At the United Nations yesterday, the United States and all other Security Council members, meeting as an admissions committee, recommended Vietnam's acceptance into the world organization. Some reports describe the intended action, to be taken by consensus, as a means of enabling the United States to avoid a vote in the Security Council.

An administration official, however, said the consensus procedure is not novel, and the fact is that "we joined in a recommendation that Vietnam be admitted" when the U.N. General Assembly convenes in September, Congressional committee chairmen involved had been informed in advance of the administration's intention.

Rep. Lester L. Wolff (D-N.Y.), chairman of the House International Relations Asian and Pacific Affairs Subcommittee, said of the decision on Vietnam: "It may bring them closer to the community of nations."

Wolff has scheduled a hearing today with former Secretary of State Henry A. Kissinger about the disputed postwar reconstruction aid of up to $4.75 billion promised by then, President Nixon to North Vietnam in 1973. Nixon and Kissinger say Hanoi's violation of the 1973 cease-fire in Vietnam wiped out any U.S. aid commitment.

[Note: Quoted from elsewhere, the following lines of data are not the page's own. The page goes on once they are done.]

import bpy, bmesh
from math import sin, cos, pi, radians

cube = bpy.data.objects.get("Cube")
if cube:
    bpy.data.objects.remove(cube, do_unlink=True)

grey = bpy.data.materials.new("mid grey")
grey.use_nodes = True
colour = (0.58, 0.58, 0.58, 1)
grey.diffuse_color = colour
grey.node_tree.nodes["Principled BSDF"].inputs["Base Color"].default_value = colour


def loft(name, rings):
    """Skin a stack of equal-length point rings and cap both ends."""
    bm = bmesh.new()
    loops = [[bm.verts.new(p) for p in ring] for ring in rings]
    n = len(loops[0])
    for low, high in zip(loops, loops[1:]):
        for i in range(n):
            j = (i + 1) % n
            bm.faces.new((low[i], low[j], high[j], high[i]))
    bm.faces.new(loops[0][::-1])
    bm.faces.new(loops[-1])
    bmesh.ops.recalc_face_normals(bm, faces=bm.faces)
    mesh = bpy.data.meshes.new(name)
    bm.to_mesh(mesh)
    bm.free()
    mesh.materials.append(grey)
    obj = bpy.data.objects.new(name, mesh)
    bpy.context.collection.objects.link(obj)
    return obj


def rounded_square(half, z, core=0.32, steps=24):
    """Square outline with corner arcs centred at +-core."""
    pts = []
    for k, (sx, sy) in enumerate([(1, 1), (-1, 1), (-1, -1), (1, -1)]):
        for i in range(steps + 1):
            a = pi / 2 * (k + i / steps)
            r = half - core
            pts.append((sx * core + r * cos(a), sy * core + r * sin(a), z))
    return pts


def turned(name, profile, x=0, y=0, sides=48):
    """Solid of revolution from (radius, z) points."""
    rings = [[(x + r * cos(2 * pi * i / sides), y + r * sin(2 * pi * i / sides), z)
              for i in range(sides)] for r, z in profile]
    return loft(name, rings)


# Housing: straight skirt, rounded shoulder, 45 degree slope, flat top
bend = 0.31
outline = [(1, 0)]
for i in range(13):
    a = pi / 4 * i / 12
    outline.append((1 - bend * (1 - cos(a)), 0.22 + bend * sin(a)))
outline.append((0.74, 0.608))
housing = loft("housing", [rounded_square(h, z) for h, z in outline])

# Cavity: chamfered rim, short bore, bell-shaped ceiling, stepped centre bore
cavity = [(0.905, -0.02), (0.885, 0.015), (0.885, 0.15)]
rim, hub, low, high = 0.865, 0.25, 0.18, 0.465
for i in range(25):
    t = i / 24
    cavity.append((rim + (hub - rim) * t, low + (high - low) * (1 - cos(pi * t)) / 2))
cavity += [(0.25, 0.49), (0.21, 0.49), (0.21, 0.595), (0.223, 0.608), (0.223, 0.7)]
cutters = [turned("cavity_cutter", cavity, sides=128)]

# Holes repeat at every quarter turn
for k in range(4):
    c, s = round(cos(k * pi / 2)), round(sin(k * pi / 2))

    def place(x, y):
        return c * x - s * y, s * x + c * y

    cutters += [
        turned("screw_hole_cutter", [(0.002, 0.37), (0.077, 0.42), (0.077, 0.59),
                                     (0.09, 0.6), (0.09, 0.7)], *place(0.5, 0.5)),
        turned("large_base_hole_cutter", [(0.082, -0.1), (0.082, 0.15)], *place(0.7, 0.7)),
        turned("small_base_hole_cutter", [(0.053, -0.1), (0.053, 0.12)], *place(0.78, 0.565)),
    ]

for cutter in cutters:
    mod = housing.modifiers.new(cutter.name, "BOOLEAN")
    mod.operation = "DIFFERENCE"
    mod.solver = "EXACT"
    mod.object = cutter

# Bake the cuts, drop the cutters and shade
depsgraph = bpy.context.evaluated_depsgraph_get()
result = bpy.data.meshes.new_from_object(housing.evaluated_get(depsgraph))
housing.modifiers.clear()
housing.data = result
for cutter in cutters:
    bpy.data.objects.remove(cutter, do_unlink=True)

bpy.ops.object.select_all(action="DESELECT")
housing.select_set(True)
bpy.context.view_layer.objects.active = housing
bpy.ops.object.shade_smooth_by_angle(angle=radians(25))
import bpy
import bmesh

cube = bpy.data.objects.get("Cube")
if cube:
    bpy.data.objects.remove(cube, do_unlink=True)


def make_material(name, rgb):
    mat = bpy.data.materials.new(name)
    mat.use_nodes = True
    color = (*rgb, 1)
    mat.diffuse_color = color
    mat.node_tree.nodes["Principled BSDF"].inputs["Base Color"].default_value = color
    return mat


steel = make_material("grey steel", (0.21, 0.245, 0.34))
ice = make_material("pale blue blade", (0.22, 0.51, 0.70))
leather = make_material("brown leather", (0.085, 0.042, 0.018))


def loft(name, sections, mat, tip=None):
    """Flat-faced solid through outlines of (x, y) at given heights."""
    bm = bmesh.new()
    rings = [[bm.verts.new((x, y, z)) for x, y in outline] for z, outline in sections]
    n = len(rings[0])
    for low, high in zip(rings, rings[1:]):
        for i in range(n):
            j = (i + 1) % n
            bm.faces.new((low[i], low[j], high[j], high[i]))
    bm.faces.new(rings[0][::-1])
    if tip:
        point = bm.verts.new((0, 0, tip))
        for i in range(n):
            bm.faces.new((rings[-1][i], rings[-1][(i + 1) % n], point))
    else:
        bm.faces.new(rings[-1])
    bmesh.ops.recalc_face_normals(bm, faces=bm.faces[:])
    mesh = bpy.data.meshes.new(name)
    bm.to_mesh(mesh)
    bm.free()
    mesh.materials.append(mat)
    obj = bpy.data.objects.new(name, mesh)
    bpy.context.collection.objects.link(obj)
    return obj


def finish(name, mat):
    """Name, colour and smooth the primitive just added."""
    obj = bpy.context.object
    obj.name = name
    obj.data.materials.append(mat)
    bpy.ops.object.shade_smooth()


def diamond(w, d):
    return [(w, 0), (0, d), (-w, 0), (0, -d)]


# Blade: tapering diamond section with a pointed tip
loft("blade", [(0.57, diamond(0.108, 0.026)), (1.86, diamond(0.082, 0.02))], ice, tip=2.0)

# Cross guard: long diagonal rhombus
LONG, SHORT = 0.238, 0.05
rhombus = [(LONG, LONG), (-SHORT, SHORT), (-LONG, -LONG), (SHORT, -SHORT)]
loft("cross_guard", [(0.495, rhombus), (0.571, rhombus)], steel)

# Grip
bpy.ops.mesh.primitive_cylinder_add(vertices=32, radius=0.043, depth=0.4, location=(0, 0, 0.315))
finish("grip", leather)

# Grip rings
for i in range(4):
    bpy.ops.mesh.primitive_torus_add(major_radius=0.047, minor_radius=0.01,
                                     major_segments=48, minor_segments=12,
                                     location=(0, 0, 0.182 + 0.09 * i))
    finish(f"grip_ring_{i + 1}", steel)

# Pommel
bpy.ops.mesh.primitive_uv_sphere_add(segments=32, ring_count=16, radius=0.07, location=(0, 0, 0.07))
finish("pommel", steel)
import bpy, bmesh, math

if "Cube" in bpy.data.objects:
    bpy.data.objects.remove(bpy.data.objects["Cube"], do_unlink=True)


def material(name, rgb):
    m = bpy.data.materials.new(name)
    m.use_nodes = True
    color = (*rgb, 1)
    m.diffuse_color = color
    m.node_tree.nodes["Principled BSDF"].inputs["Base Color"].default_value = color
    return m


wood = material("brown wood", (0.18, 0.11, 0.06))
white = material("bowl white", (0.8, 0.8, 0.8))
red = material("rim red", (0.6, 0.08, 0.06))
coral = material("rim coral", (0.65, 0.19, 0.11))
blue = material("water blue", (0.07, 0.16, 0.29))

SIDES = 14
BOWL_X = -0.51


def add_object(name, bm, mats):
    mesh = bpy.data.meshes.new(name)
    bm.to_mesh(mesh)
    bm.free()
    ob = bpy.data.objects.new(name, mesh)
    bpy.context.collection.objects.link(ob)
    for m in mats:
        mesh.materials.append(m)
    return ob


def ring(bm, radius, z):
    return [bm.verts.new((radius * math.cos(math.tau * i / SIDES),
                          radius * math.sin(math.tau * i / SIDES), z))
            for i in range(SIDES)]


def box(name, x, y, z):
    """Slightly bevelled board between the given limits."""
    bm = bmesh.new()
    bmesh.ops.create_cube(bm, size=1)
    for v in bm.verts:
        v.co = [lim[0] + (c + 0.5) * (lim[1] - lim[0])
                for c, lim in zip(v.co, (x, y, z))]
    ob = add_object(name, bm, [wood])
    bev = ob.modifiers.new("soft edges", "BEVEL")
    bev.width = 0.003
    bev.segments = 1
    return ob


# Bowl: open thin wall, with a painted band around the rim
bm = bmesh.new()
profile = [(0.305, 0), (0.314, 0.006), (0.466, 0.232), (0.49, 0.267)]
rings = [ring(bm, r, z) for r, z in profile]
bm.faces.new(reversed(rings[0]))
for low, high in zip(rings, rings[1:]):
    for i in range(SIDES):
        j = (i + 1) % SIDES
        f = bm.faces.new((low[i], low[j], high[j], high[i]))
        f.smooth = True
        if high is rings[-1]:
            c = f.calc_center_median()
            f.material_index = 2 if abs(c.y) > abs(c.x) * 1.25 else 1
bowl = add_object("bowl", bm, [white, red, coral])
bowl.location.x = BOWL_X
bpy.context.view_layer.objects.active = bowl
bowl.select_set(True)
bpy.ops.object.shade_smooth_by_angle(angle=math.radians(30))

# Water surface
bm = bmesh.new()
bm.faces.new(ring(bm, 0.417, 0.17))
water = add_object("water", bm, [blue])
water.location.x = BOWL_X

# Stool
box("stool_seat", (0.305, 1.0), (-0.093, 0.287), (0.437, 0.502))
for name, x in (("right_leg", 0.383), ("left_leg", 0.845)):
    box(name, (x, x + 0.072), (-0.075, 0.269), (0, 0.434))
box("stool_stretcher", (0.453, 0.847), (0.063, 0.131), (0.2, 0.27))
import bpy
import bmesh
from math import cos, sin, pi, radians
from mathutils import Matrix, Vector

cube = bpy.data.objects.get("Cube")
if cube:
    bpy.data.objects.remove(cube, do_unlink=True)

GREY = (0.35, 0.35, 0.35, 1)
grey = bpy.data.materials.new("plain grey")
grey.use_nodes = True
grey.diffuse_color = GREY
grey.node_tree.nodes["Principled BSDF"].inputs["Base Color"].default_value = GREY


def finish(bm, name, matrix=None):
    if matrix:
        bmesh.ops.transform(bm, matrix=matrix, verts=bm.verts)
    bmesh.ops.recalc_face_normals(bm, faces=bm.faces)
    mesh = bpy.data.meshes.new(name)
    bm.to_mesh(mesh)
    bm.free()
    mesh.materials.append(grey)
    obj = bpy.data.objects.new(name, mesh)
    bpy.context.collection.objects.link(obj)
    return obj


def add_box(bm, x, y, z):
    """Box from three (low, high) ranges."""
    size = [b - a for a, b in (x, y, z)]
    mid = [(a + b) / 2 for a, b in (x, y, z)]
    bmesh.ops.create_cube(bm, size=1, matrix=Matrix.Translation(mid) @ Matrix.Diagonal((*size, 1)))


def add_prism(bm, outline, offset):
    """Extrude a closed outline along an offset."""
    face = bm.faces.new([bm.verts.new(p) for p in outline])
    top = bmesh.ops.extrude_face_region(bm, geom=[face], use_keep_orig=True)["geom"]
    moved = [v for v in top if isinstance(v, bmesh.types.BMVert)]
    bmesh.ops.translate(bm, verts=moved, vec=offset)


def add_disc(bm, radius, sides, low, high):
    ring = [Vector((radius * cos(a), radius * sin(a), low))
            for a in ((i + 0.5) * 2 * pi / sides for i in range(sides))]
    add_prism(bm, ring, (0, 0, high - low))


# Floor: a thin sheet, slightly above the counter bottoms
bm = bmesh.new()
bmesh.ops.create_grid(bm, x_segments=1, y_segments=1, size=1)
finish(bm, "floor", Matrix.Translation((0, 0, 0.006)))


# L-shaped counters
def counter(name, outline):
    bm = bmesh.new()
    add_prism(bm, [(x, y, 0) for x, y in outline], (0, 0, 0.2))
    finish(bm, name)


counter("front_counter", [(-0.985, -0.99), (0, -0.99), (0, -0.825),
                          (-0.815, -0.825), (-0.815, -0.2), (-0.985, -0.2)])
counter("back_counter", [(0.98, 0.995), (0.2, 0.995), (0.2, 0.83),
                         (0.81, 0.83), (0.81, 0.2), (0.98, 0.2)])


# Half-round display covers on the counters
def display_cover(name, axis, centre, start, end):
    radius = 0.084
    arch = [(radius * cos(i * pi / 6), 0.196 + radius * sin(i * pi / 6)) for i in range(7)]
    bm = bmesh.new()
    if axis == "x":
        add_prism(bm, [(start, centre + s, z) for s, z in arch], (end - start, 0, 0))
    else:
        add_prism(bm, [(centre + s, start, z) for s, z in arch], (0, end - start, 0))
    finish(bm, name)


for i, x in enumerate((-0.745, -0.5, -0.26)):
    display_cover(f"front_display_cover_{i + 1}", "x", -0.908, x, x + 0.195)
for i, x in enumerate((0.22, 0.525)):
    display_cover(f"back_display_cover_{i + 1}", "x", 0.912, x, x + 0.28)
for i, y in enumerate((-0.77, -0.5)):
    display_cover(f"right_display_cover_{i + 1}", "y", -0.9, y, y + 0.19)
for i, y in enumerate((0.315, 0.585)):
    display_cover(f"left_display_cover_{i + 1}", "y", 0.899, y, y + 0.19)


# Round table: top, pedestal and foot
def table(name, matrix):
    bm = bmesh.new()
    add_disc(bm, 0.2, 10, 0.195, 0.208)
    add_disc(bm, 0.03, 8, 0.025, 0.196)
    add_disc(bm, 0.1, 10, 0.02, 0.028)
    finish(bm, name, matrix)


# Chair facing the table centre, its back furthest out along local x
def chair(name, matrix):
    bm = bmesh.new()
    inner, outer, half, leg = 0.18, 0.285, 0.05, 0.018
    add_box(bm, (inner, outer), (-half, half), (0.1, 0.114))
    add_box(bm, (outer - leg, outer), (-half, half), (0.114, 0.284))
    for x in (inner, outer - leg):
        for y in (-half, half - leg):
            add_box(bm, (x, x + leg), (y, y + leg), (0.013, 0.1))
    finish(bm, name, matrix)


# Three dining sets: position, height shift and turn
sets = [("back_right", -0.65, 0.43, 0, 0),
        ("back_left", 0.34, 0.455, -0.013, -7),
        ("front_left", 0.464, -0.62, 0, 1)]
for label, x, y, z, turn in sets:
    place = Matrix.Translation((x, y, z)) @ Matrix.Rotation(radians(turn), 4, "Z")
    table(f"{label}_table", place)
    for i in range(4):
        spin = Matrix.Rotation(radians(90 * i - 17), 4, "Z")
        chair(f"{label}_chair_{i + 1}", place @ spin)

Philip C. Habib, under secretary of state for political affairs, said on Saturday that the United States has told Hanoi it wants "to put the past behind us and make a start on normal working relations."

Speaking to the National League of Families of American Prisoners and Missing in Southeast Asia, Habib said that in the Paris talks conducted in May and June the United States " . . . proposed to the Vietnamese that we proceed at once to normalize our relations, including the exchange of ambassadors. We offered to drop our trade embargo, contingent on the opening of embassies in our two capitals. And we told the Vietnamese we would withdraw our opposition to their membership in the United Nations."

Habib said, "We believe that opening an American mission in Hanoi would further facilitate progress" in getting additional information on MIA accounting and returning the remains of prisoners, beyond agreements reached in May and in June.

"Vietnam has not accepted this proposal thus far, on the ground that it fails to provide a U.S. contribution or reconstruction aid for their country, which they claim was envisioned by past agreements."

He said U.S. negotiators have repeatedly told the Vietnamese that the U.S. view is "that we have no obligation to aid them, and that congressional restrictions specifically bar U.S. aid to Vietnam."

He said, "We continue to hope Vietnam will set aside its demand for such assistance and agree to proceed without conditions based on an interpretation of the past which we cannot, and will not, accept."